What parents need to know
Parents Need to Know
Parents need to know that this follow up to the smash hit Night at the Museum is very similar in content to the original movie -- so if your kids liked that one, they'll get a kick out of this one, too. Expect lots of generally lighthearted, effects-heavy chaos and action, with slapstick chases and confrontations and some moments of peril and danger (including scenes in which a somewhat scary giant octopus wreaks havoc and others involving creepy soldiers from the Egyptian underworld). Main characters get into fights and are threatened with weapons (guns, spears, swords) and words, but no one is seriously injured. One thing that's "missing" is the uneven father-son relationship from the first movie -- this one skips the family angst in favor of a more romantic subplot that helps keep things more upbeat overall. There's a little language and some kissing, but no drinking or smoking.
What's the story?
Having left the halls of Manhattan's Museum of Natural History behind for a successful career designing and marketing products like a glow-in-the-dark flashlight, Larry Daley (Ben Stiller) is dismayed when he finds out that all of his museum pals are being shipped off to deep storage at the Smithsonian to make way for new high-tech exhibits. But soon a distress call from miniature cowboy Jed (Owen Wilson) brings Larry to D.C., where he must outsmart cranky ancient Egyptian Kahmunrah (Hank Azaria) if he wants to save his friends. With the help of spunky pilot Amelia Earhart (Amy Adams), Larry just might come through -- but not before the entire Smithsonian museum complex comes to chaotic, colorful life.
Is it any good?

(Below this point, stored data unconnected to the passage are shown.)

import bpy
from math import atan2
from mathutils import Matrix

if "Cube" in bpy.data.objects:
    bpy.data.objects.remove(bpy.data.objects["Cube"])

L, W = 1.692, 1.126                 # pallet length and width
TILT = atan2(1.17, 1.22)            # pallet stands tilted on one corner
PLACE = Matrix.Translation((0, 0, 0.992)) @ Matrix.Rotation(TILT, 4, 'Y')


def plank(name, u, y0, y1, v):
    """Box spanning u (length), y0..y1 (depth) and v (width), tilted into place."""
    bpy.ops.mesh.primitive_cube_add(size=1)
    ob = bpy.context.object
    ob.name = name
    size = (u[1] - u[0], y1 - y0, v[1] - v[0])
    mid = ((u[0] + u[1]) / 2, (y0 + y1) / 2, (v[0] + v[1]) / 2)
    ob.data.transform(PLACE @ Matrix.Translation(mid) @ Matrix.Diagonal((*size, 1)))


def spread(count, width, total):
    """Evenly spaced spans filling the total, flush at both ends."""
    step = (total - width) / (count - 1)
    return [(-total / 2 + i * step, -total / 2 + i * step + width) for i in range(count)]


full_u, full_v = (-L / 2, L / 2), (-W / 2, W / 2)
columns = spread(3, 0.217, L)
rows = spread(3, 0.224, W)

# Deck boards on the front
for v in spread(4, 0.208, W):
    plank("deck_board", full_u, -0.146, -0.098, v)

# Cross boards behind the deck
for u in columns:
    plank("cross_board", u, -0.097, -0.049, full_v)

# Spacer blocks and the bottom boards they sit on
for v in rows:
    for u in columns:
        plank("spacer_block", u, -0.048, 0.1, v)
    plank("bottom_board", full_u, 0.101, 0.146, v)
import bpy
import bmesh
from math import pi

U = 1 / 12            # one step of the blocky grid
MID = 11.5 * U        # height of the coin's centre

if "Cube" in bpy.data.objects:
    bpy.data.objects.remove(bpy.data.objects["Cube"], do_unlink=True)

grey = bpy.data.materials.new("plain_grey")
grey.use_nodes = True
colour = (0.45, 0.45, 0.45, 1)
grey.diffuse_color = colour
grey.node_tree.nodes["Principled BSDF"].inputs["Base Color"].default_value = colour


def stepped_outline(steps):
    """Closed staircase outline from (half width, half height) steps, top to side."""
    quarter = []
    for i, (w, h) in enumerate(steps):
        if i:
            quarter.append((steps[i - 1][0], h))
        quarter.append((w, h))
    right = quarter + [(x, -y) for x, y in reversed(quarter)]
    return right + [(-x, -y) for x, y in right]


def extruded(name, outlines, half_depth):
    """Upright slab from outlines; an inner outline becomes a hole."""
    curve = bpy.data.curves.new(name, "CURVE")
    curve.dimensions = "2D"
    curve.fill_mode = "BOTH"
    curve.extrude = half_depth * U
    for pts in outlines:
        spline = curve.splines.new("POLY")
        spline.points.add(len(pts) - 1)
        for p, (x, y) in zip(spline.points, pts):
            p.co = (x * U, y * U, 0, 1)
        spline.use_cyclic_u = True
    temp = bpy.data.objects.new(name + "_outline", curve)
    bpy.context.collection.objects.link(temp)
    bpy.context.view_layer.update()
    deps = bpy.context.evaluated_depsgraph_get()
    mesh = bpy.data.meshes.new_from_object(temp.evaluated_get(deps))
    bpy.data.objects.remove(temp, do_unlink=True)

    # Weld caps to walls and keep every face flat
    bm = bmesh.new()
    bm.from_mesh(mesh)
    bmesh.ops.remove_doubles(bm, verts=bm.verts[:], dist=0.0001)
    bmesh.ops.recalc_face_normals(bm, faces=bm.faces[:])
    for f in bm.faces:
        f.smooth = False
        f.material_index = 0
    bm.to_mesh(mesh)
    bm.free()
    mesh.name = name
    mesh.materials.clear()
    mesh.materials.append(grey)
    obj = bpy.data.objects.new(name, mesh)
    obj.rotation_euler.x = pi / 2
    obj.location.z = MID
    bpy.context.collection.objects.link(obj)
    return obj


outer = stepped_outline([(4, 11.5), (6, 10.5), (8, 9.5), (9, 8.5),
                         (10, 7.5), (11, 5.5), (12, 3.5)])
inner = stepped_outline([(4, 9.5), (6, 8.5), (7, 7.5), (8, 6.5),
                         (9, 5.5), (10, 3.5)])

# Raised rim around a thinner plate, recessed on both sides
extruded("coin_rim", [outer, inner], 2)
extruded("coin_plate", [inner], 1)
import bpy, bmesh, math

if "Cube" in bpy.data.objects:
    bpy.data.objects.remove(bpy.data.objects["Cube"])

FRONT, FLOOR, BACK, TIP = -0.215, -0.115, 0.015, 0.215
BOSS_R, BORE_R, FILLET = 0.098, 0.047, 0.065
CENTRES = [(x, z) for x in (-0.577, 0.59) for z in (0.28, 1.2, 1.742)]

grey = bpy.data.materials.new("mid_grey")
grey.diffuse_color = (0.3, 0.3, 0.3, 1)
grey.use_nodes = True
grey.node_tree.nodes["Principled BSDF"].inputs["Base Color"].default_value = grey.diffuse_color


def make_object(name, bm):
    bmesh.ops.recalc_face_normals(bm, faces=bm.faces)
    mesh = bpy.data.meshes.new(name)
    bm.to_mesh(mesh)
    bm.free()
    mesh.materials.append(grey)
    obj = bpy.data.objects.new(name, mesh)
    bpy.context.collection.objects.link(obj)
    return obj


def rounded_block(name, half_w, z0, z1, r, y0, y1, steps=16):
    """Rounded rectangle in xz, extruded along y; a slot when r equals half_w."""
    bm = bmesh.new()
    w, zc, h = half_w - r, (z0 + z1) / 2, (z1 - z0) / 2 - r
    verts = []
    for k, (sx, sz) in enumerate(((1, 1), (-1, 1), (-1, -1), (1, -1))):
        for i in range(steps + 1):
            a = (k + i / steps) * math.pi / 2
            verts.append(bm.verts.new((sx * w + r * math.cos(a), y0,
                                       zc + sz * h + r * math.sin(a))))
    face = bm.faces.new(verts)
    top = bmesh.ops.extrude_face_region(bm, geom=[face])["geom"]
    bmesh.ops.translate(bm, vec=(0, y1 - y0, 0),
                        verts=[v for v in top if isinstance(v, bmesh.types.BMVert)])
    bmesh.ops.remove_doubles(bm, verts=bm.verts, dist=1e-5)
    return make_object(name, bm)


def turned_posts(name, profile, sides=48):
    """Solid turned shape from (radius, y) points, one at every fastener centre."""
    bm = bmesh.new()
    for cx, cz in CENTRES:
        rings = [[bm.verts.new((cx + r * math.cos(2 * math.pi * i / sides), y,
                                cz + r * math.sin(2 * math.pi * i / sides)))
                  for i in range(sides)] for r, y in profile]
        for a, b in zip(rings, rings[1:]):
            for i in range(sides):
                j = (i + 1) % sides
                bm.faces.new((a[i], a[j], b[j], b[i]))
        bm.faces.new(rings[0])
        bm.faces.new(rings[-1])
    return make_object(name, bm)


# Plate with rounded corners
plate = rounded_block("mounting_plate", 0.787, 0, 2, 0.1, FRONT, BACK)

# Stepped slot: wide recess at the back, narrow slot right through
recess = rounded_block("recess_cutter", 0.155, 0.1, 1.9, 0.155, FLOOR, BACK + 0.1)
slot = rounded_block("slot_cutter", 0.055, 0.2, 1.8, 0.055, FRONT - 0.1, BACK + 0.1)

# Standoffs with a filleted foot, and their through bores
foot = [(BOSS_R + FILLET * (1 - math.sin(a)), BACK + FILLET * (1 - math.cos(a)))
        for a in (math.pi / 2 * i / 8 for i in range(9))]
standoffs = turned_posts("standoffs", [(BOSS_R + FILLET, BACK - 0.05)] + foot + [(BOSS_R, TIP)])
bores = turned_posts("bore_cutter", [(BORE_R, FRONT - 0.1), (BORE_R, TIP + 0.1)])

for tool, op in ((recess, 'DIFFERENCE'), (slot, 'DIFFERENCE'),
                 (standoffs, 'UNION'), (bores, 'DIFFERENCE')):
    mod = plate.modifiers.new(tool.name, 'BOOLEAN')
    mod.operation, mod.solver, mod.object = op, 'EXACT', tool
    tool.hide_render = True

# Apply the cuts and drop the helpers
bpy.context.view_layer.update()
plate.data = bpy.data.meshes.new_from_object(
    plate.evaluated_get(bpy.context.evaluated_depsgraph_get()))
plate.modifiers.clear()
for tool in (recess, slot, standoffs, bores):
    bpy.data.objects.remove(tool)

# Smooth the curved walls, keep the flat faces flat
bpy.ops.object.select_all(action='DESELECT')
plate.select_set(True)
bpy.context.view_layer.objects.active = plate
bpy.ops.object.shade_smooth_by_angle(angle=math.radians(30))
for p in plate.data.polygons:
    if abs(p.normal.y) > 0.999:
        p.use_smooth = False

Fans of the first Night at the Museum are sure to enjoy this fun, fast-paced sequel -- which has just as many impressive effects as the first and a slightly more upbeat (if not more original) story. Larry is no longer a sad-sack divorced dad but a successful businessman who just needs a little course correction to get back to doing what he really loves. And even though the basic premise -- museum exhibits come to life at night with the help of a magic Egyptian tablet -- is the same as in the first movie, moving the action to the Smithsonian means that everything takes place on an even grander scale. Here, it's not just dioramas and dinosaur skeletons that perk up when the sun goes down -- sculptures roam the hallways, paintings move (shades of Harry Potter), and airplanes soar.
Like the plot, Stiller's performance is pretty much identical to the first movie -- he's wry, dry, and expert at tossing off quips. Adams is a welcome addition as the perky, slang-talking Earhart (even though her romantic interest in Larry seems a bit forced); Saturday Night Live's Bill Hader is manically charming as a blustery General Custer; and Azaria turns Kahmunrah into a somewhat more peevish version of The Blue Raja, the dandified underdog he played in Mystery Men. Other fun cameos abound, but, frankly, kids probably won't notice or care -- they'll be too busy watching the living exhibits fight and frolic. Battle of the Smithsonian may not be destined for a museum itself, but it's plenty of fun for adventure-loving tweens.
Families can talk about...
Families can talk about the message behind all of the fancy effects. Why is it important to do what makes you happy?
How is Larry inspired to go after his dreams? How have his dreams changed since the first movie?
Families can also discuss the historical figures and events that the movie touches on. How could you learn more about Amelia Earhart, the Tuskegee Airmen, and other characters featured in the movie? Parents: Channel kids' excitement about the movie into a library trip or online history session.
|Theatrical release date:||May 22, 2009|
|DVD release date:||December 1, 2009|
|Cast:||Amy Adams, Ben Stiller, Hank Azaria, Owen Wilson|
|Studio:||Twentieth Century Fox|
|Topics:||Magic and fantasy, Adventures, Misfits and underdogs|
|Run time:||105 minutes|
|MPAA explanation:||mild action and brief language|